== Given information ==
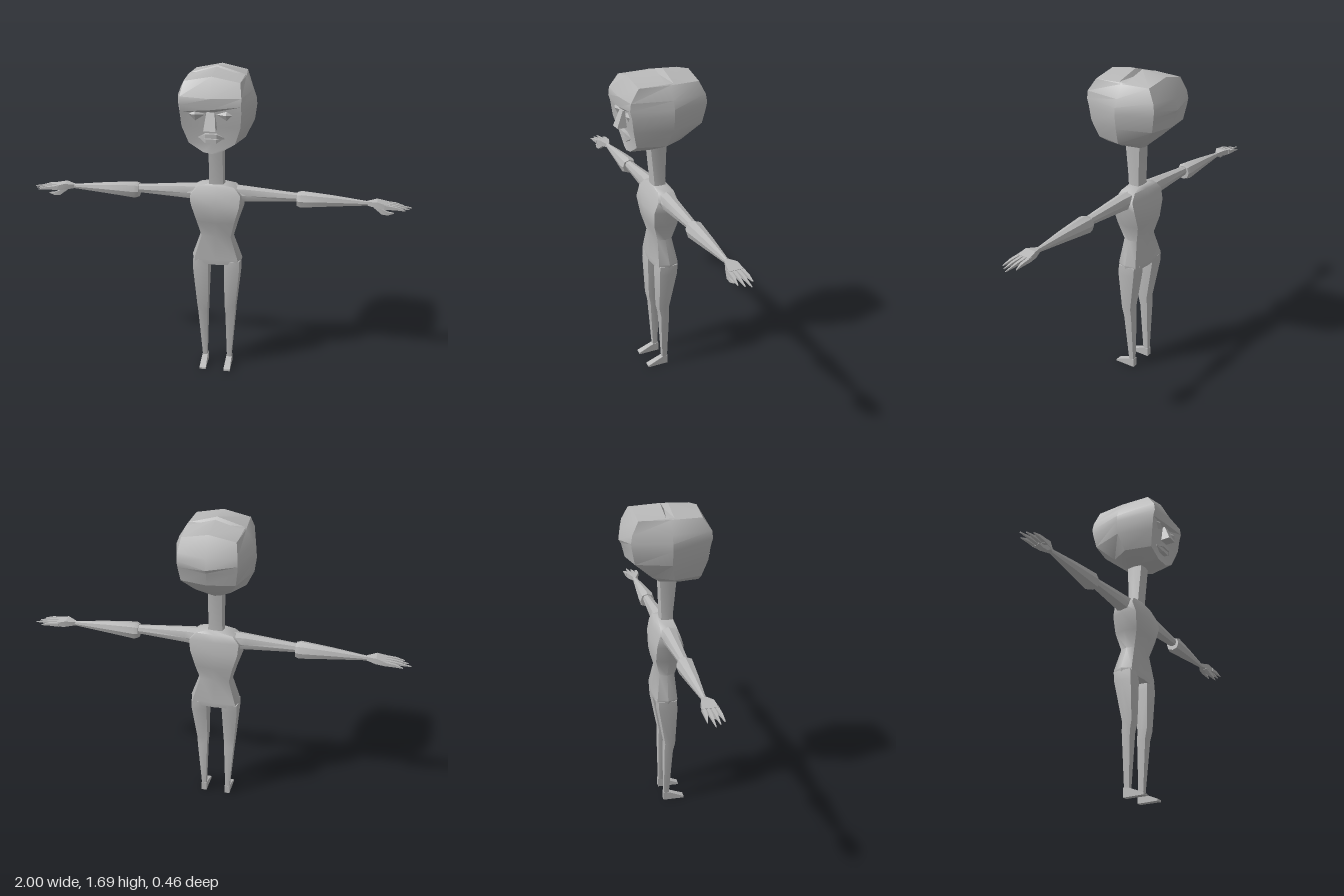
import * as THREE from 'three';
import { toCreasedNormals } from 'three/addons/utils/BufferGeometryUtils.js';

const clay = new THREE.MeshStandardMaterial({ color: 0xb8b8b8 });
clay.name = 'clay grey';

// Skins a list of equal-length point loops, closes both ends, and orients faces outward.
function loft(rings, crease = 0.6) {
  const n = rings[0].length;
  const pts = rings.flat();
  const tris = [];
  for (let r = 0; r < rings.length - 1; r++) {
    for (let i = 0; i < n; i++) {
      const a = r * n + i, b = r * n + (i + 1) % n;
      tris.push([a, b, b + n], [a, b + n, a + n]);
    }
  }
  const last = (rings.length - 1) * n;
  [0, last].forEach((start) => {
    const c = [0, 1, 2].map((k) => pts.slice(start, start + n).reduce((s, p) => s + p[k], 0) / n);
    pts.push(c);
    for (let i = 0; i < n; i++) {
      const a = start + i, b = start + (i + 1) % n;
      tris.push(start ? [a, b, pts.length - 1] : [b, a, pts.length - 1]);
    }
  });
  const v = pts.map((p) => new THREE.Vector3(...p));
  const origin = v[0];
  let volume = 0;
  for (const [a, b, c] of tris) {
    const [p, q, s] = [a, b, c].map((i) => v[i].clone().sub(origin));
    volume += p.dot(q.cross(s));
  }
  const index = tris.flatMap(([a, b, c]) => (volume < 0 ? [a, c, b] : [a, b, c]));
  const geo = new THREE.BufferGeometry();
  geo.setAttribute('position', new THREE.Float32BufferAttribute(pts.flat(), 3));
  geo.setIndex(index);
  return toCreasedNormals(geo, crease);
}

// Eight-sided loop with chamfered corners, as [u, v] pairs between the given limits.
function octagon(u0, u1, v0, v1, k = 0.86) {
  const u = (u0 + u1) / 2, v = (v0 + v1) / 2, a = (u1 - u0) / 2, b = (v1 - v0) / 2;
  return [[1, 0], [k, k], [0, 1], [-k, k], [-1, 0], [-k, -k], [0, -1], [k, -k]]
    .map(([s, t]) => [u + a * s, v + b * t]);
}
const quad = (u0, u1, v0, v1) => [[u0, v0], [u1, v0], [u1, v1], [u0, v1]];

const levelRing = (y, x0, x1, z0, z1) => octagon(x0, x1, z0, z1).map(([x, z]) => [x, y, z]);
const limbRing = (x, y0, y1, z0, z1) => octagon(y0, y1, z0, z1, 0.75).map(([y, z]) => [x, y, z]);
const boxRingX = (x, y0, y1, z0, z1) => quad(y0, y1, z0, z1).map(([y, z]) => [x, y, z]);
const boxRingZ = (z, x0, x1, y0, y1) => quad(x0, x1, y0, y1).map(([x, y]) => [x, y, z]);

export function createModel() {
  const model = new THREE.Group();
  model.name = 'figure';
  const add = (name, geo) => {
    const mesh = new THREE.Mesh(geo, clay);
    mesh.name = name;
    model.add(mesh);
    return mesh;
  };
  // Lofts a part given for the left side on both sides of the body.
  const addPair = (name, rings, crease) => {
    add(name + 'Left', loft(rings, crease));
    add(name + 'Right', loft(rings.map((r) => r.map(([x, y, z]) => [-x, y, z])), crease));
  };

  // Head: corner y, centre y, front centre z, front corner x z, side x z, back corner x z, back centre z
  const headRing = ([y, yc, zf, fx, fz, sx, sz, bx, bz, zb]) => [
    [0, yc, zf], [fx, y, fz], [sx, y, sz], [bx, y, bz],
    [0, yc, zb], [-bx, y, bz], [-sx, y, sz], [-fx, y, fz],
  ];
  add('head', loft([
    [1.295, 1.29, 0.175, 0.04, 0.17, 0.055, 0.07, 0.035, -0.03, -0.035],
    [1.34, 1.34, 0.165, 0.115, 0.165, 0.15, 0.02, 0.09, -0.08, -0.095],
    [1.43, 1.43, 0.18, 0.145, 0.19, 0.192, 0, 0.135, -0.175, -0.2],
    [1.505, 1.5, 0.185, 0.15, 0.2, 0.202, 0, 0.145, -0.19, -0.217],
    [1.54, 1.52, 0.21, 0.15, 0.21, 0.2, 0, 0.148, -0.195, -0.23],
    [1.58, 1.575, 0.215, 0.15, 0.205, 0.185, 0, 0.145, -0.188, -0.218],
    [1.645, 1.672, 0.165, 0.138, 0.16, 0.146, 0, 0.133, -0.155, -0.16],
    [1.65, 1.69, 0.02, 0.135, 0.02, 0.14, 0, 0.135, -0.02, -0.02],
  ].map(headRing), 0.5));

  // Face
  add('nose', loft([
    [1.42, 0.03, 0.232], [1.455, 0.026, 0.218], [1.505, 0.02, 0.198],
  ].map(([y, w, z]) => quad(-w, w, 0.16, z).map(([x, d]) => [x, y, d])), 0.3));
  for (const s of [1, -1]) {
    const eye = new THREE.ConeGeometry(1, 1, 4).toNonIndexed();
    eye.rotateX(Math.PI / 2);
    eye.scale(0.055, 0.037, 0.02);
    eye.computeVertexNormals();
    add(s > 0 ? 'eyeLeft' : 'eyeRight', eye).position.set(s * 0.077, 1.493, 0.195);
  }
  const lip = (name, w, y0, y1, z) => add(name, loft([-1, -0.45, 0.45, 1].map((t) => {
    const end = Math.abs(t) === 1;
    return boxRingX(t * w, end ? 1.368 : y0, end ? 1.374 : y1, 0.15, end ? 0.174 : z);
  }), 0.3));
  lip('upperLip', 0.064, 1.374, 1.395, 0.195);
  lip('lowerLip', 0.058, 1.347, 1.368, 0.19);

  // Neck and torso
  add('neck', loft([
    levelRing(1.06, -0.045, 0.045, -0.028, 0.042),
    levelRing(1.12, -0.042, 0.042, -0.027, 0.045),
    levelRing(1.31, -0.042, 0.042, -0.036, 0.066),
  ]));
  add('torso', loft([
    levelRing(0.63, -0.128, 0.128, -0.066, 0.052),
    levelRing(0.66, -0.136, 0.136, -0.07, 0.055),
    levelRing(0.79, -0.09, 0.09, -0.048, 0.045),
    levelRing(0.88, -0.115, 0.115, -0.075, 0.075),
    levelRing(0.97, -0.145, 0.145, -0.075, 0.087),
    levelRing(1.03, -0.15, 0.15, -0.06, 0.065),
    levelRing(1.07, -0.11, 0.11, -0.05, 0.05),
    levelRing(1.085, -0.045, 0.045, -0.035, 0.042),
  ], 0.8));

  // Legs and feet
  addPair('leg', [
    levelRing(0.65, 0.037, 0.131, -0.065, 0.05),
    levelRing(0.6, 0.036, 0.132, -0.062, 0.053),
    levelRing(0.38, 0.042, 0.11, -0.021, 0.043),
    levelRing(0.33, 0.045, 0.106, -0.024, 0.031),
    levelRing(0.04, 0.055, 0.082, -0.02, 0.012),
  ]);
  addPair('foot', [
    boxRingZ(-0.021, 0.053, 0.083, 0, 0.05),
    boxRingZ(0.013, 0.053, 0.083, 0, 0.045),
    boxRingZ(0.095, 0.05, 0.086, 0, 0.01),
  ], 0.3);

  // Arms with a flared elbow
  addPair('upperArm', [
    limbRing(0.08, 0.98, 1.074, -0.05, 0.05),
    limbRing(0.16, 0.985, 1.07, -0.038, 0.04),
    limbRing(0.43, 1.002, 1.046, -0.022, 0.024),
  ]);
  addPair('forearm', [
    limbRing(0.418, 0.977, 1.052, -0.036, 0.038),
    limbRing(0.44, 0.969, 1.06, -0.042, 0.045),
    limbRing(0.6, 0.985, 1.046, -0.028, 0.03),
    limbRing(0.79, 1.002, 1.024, -0.009, 0.01),
  ], 0.5);

  // Hands
  addPair('palm', [
    boxRingX(0.775, 1.004, 1.024, -0.008, 0.009),
    boxRingX(0.825, 1.0, 1.032, -0.028, 0.032),
    boxRingX(0.875, 0.998, 1.02, -0.034, 0.04),
  ], 0.3);
  [[-0.026, -0.034, 0.96], [-0.007, -0.008, 1], [0.013, 0.017, 0.985], [0.032, 0.042, 0.965]]
    .forEach(([z, tipZ, tipX], i) => addPair('finger' + (i + 1), [
      boxRingX(0.86, 0.999, 1.02, z - 0.009, z + 0.009),
      boxRingX(0.92, 1.0, 1.014, (z + tipZ) / 2 - 0.007, (z + tipZ) / 2 + 0.007),
      boxRingX(tipX, 0.997, 1.001, tipZ - 0.002, tipZ + 0.002),
    ], 0.3));
  addPair('thumb', [
    boxRingX(0.81, 0.998, 1.015, 0.005, 0.025),
    boxRingX(0.85, 0.97, 0.996, 0.015, 0.036),
    boxRingX(0.88, 0.967, 0.983, 0.02, 0.036),
    boxRingX(0.91, 0.976, 0.98, 0.026, 0.031),
  ], 0.3);

  return model;
}
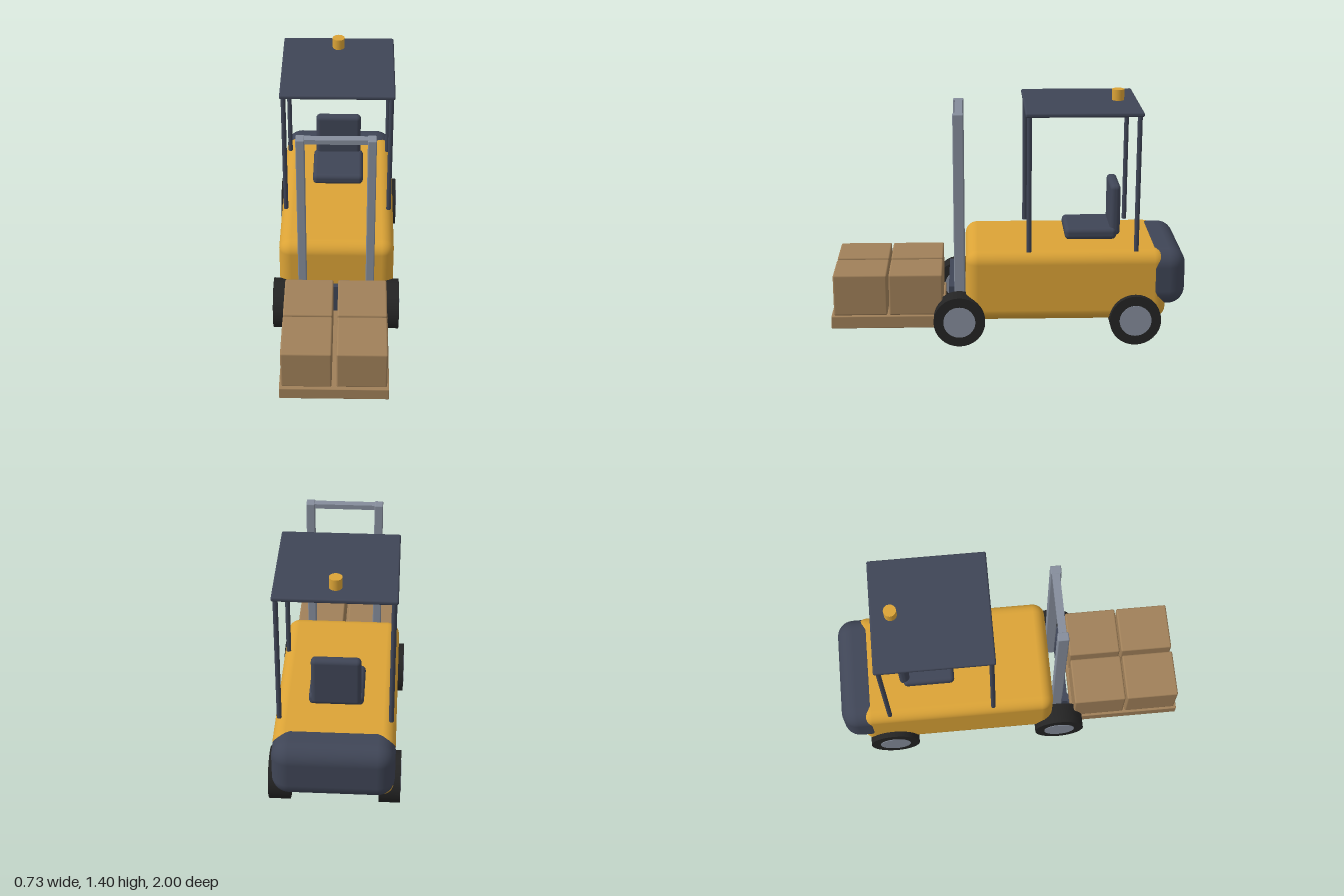
import * as THREE from 'three';
import { RoundedBoxGeometry } from 'three/addons/geometries/RoundedBoxGeometry.js';

const mat = (name, color) => {
  const m = new THREE.MeshStandardMaterial({ color });
  m.name = name;
  return m;
};

export function createModel() {
  const yellow = mat('yellow paint', 0xdba336);
  const dark = mat('dark slate', 0x3f4556);
  const steel = mat('grey steel', 0x858d9b);
  const rubber = mat('black rubber', 0x242424);
  const wood = mat('cardboard and wood', 0xa08059);

  const group = new THREE.Group();
  group.name = 'forklift';

  const add = (name, geometry, material, parent = group) => {
    const mesh = new THREE.Mesh(geometry, material);
    mesh.name = name;
    parent.add(mesh);
    return mesh;
  };

  // Box given by its extents, rounded when r > 0
  const block = (name, material, [x0, x1], [y0, y1], [z0, z1], r = 0) => {
    const w = x1 - x0, h = y1 - y0, d = z1 - z0;
    const geo = r ? new RoundedBoxGeometry(w, h, d, 4, r) : new THREE.BoxGeometry(w, h, d);
    const mesh = add(name, geo, material);
    mesh.position.set((x0 + x1) / 2, (y0 + y1) / 2, (z0 + z1) / 2);
    return mesh;
  };

  // Chassis and counterweight
  block('body', yellow, [-0.33, 0.33], [0.13, 0.54], [-0.89, 0.24], 0.07);
  block('counterweight', dark, [-0.331, 0.331], [0.21, 0.541], [-1, -0.745], 0.095);

  // Seat
  block('seatCushion', dark, [-0.15, 0.15], [0.555, 0.622], [-0.62, -0.326], 0.025);
  block('seatBack', dark, [-0.135, 0.135], [0.575, 0.872], [-0.641, -0.583], 0.025);

  // Overhead guard with beacon
  block('roof', dark, [-0.323, 0.323], [1.309, 1.335], [-0.737, -0.092], 0.01);
  for (const x of [-0.302, 0.302]) {
    for (const z of [-0.114, -0.714]) {
      add('roofPost', new THREE.CylinderGeometry(0.0135, 0.0135, 0.775, 12), dark).position.set(x, 0.928, z);
    }
  }
  add('beacon', new THREE.CylinderGeometry(0.035, 0.035, 0.062, 16), yellow).position.set(0, 1.368, -0.625);

  // Wheels: tyre with hub showing slightly on both faces
  for (const side of [-1, 1]) {
    for (const z of [0.277, -0.715]) {
      const wheel = new THREE.Group();
      wheel.name = z > 0 ? 'frontWheel' : 'rearWheel';
      wheel.position.set(side * 0.303, 0.145, z);
      wheel.rotation.z = Math.PI / 2;
      add('tyre', new THREE.CylinderGeometry(0.145, 0.145, 0.118, 32), rubber, wheel);
      add('hub', new THREE.CylinderGeometry(0.09, 0.09, 0.124, 32), steel, wheel);
      group.add(wheel);
    }
  }

  // Mast
  for (const s of [-1, 1]) {
    const x = s * 0.193;
    block('mastRail', steel, [x - 0.024, x + 0.024], [0.045, 1.306], [0.245, 0.305], 0.006);
  }
  block('mastCrossbar', steel, [-0.2, 0.2], [1.276, 1.304], [0.252, 0.294]);

  // Carriage and forks
  block('carriage', dark, [-0.24, 0.24], [0.075, 0.315], [0.303, 0.335]);
  for (const s of [-1, 1]) {
    const x = s * 0.152;
    block('fork', dark, [x - 0.028, x + 0.028], [0.066, 0.09], [0.31, 0.975]);
  }

  // Pallet with four cartons
  block('pallet', wood, [-0.298, 0.298], [0.09, 0.162], [0.36, 1], 0.004);
  for (const x of [-0.15, 0.15]) {
    for (const z of [0.522, 0.834]) {
      block('carton', wood, [x - 0.137, x + 0.137], [0.163, 0.404], [z - 0.151, z + 0.151], 0.01);
    }
  }

  return group;
}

== Exercise description ==
Across the data above, how many lines include the word "tyre"? Give only the number.

== Task answer ==
2